- Given records -

-- Opening Marker --

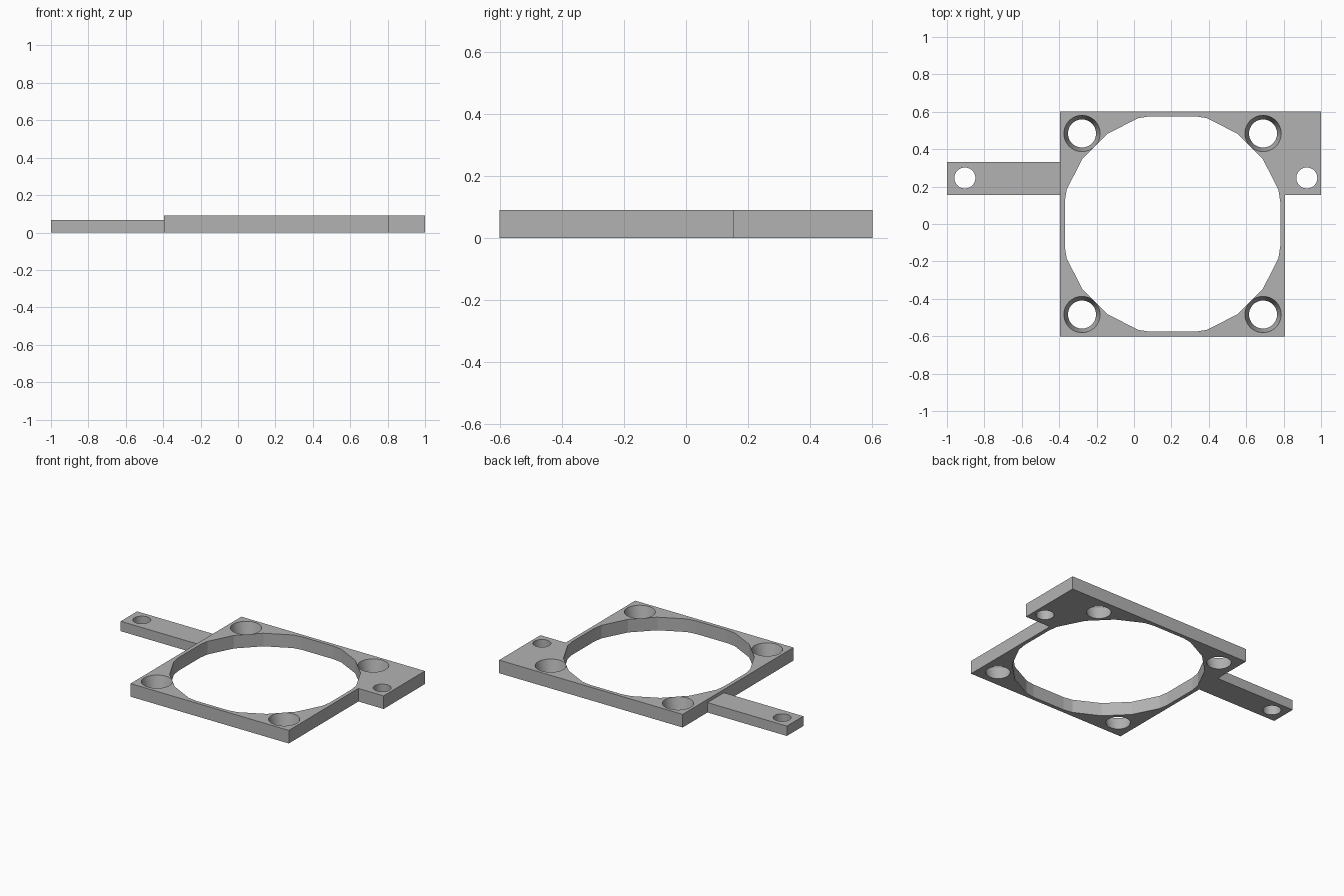
import bpy
import bmesh
from mathutils import Matrix, Vector

cube = bpy.data.objects.get("Cube")
if cube:
    bpy.data.objects.remove(cube, do_unlink=True)

CX, HALF, THICK, ARM_THICK = 0.206, 0.602, 0.09, 0.068
EAR_Y, ARM_Y, TAB_HOLE_Y = 0.154, 0.332, 0.246

grey = bpy.data.materials.new("grey plastic")
grey.use_nodes = True
colour = (0.45, 0.45, 0.45, 1)
grey.diffuse_color = colour
grey.node_tree.nodes["Principled BSDF"].inputs["Base Color"].default_value = colour


def add_object(name, bm):
    bmesh.ops.recalc_face_normals(bm, faces=bm.faces)
    mesh = bpy.data.meshes.new(name)
    bm.to_mesh(mesh)
    bm.free()
    mesh.materials.append(grey)
    obj = bpy.data.objects.new(name, mesh)
    bpy.context.collection.objects.link(obj)
    return obj


def slab(name, outline, height, bottom=0):
    bm = bmesh.new()
    face = bm.faces.new([bm.verts.new((x, y, bottom)) for x, y in outline])
    top = bmesh.ops.extrude_face_region(bm, geom=[face])["geom"]
    verts = [v for v in top if isinstance(v, bmesh.types.BMVert)]
    bmesh.ops.translate(bm, verts=verts, vec=Vector((0, 0, height)))
    return add_object(name, bm)


def cone(name, x, y, low, high, sides):
    # Runs past both faces; the radii are the ones met at z = 0 and z = THICK
    flare = high - low
    bm = bmesh.new()
    bmesh.ops.create_cone(bm, cap_ends=True, segments=sides,
                          radius1=low - flare, radius2=high + flare, depth=THICK * 3,
                          matrix=Matrix.Translation((x, y, THICK / 2)))
    return add_object(name, bm)


def boolean(target, tool, operation):
    mod = target.modifiers.new(tool.name, 'BOOLEAN')
    mod.operation = operation
    mod.solver = 'EXACT'
    mod.object = tool
    bpy.context.view_layer.objects.active = target
    bpy.ops.object.modifier_apply(modifier=mod.name)
    bpy.data.objects.remove(tool, do_unlink=True)


# Square frame with the corner ear, and the thinner side arm
left, right = CX - HALF, CX + HALF
frame = slab("fan_bracket", [(left, -HALF), (right, -HALF), (right, EAR_Y),
                             (1, EAR_Y), (1, HALF), (left, HALF)], THICK)
arm = slab("side_arm", [(-1, EAR_Y), (left + 0.01, EAR_Y),
                        (left + 0.01, ARM_Y), (-1, ARM_Y)], ARM_THICK)
boolean(frame, arm, 'UNION')

# Twenty-sided opening, flattened where it nears the frame edges
opening = cone("opening_cutter", CX, 0, 0.595, 0.595, 20)
r = 0.576
limit = slab("opening_limit", [(CX - r, -r), (CX + r, -r), (CX + r, r), (CX - r, r)],
             THICK * 2, -THICK / 2)
boolean(opening, limit, 'INTERSECT')
boolean(frame, opening, 'DIFFERENCE')

# Tapered screw holes in the four corners
for sx in (-1, 1):
    for sy in (-1, 1):
        boolean(frame, cone("screw_cutter", CX + sx * 0.484, sy * 0.484,
                            0.075, 0.097, 48), 'DIFFERENCE')

# Straight mounting holes in the arm and the ear
for x in (-0.904, 0.924):
    boolean(frame, cone("mount_cutter", x, TAB_HOLE_Y, 0.056, 0.056, 48), 'DIFFERENCE')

-- Closing Marker --

- Task objective -
In the data above, find the line that contains "# Square frame" and the line that contains "[(-1, EAR_Y), (left". Repeat exactly those lines and every line between them, and only those.

- Answer area -
# Square frame with the corner ear, and the thinner side arm
left, right = CX - HALF, CX + HALF
frame = slab("fan_bracket", [(left, -HALF), (right, -HALF), (right, EAR_Y),
                             (1, EAR_Y), (1, HALF), (left, HALF)], THICK)
arm = slab("side_arm", [(-1, EAR_Y), (left + 0.01, EAR_Y),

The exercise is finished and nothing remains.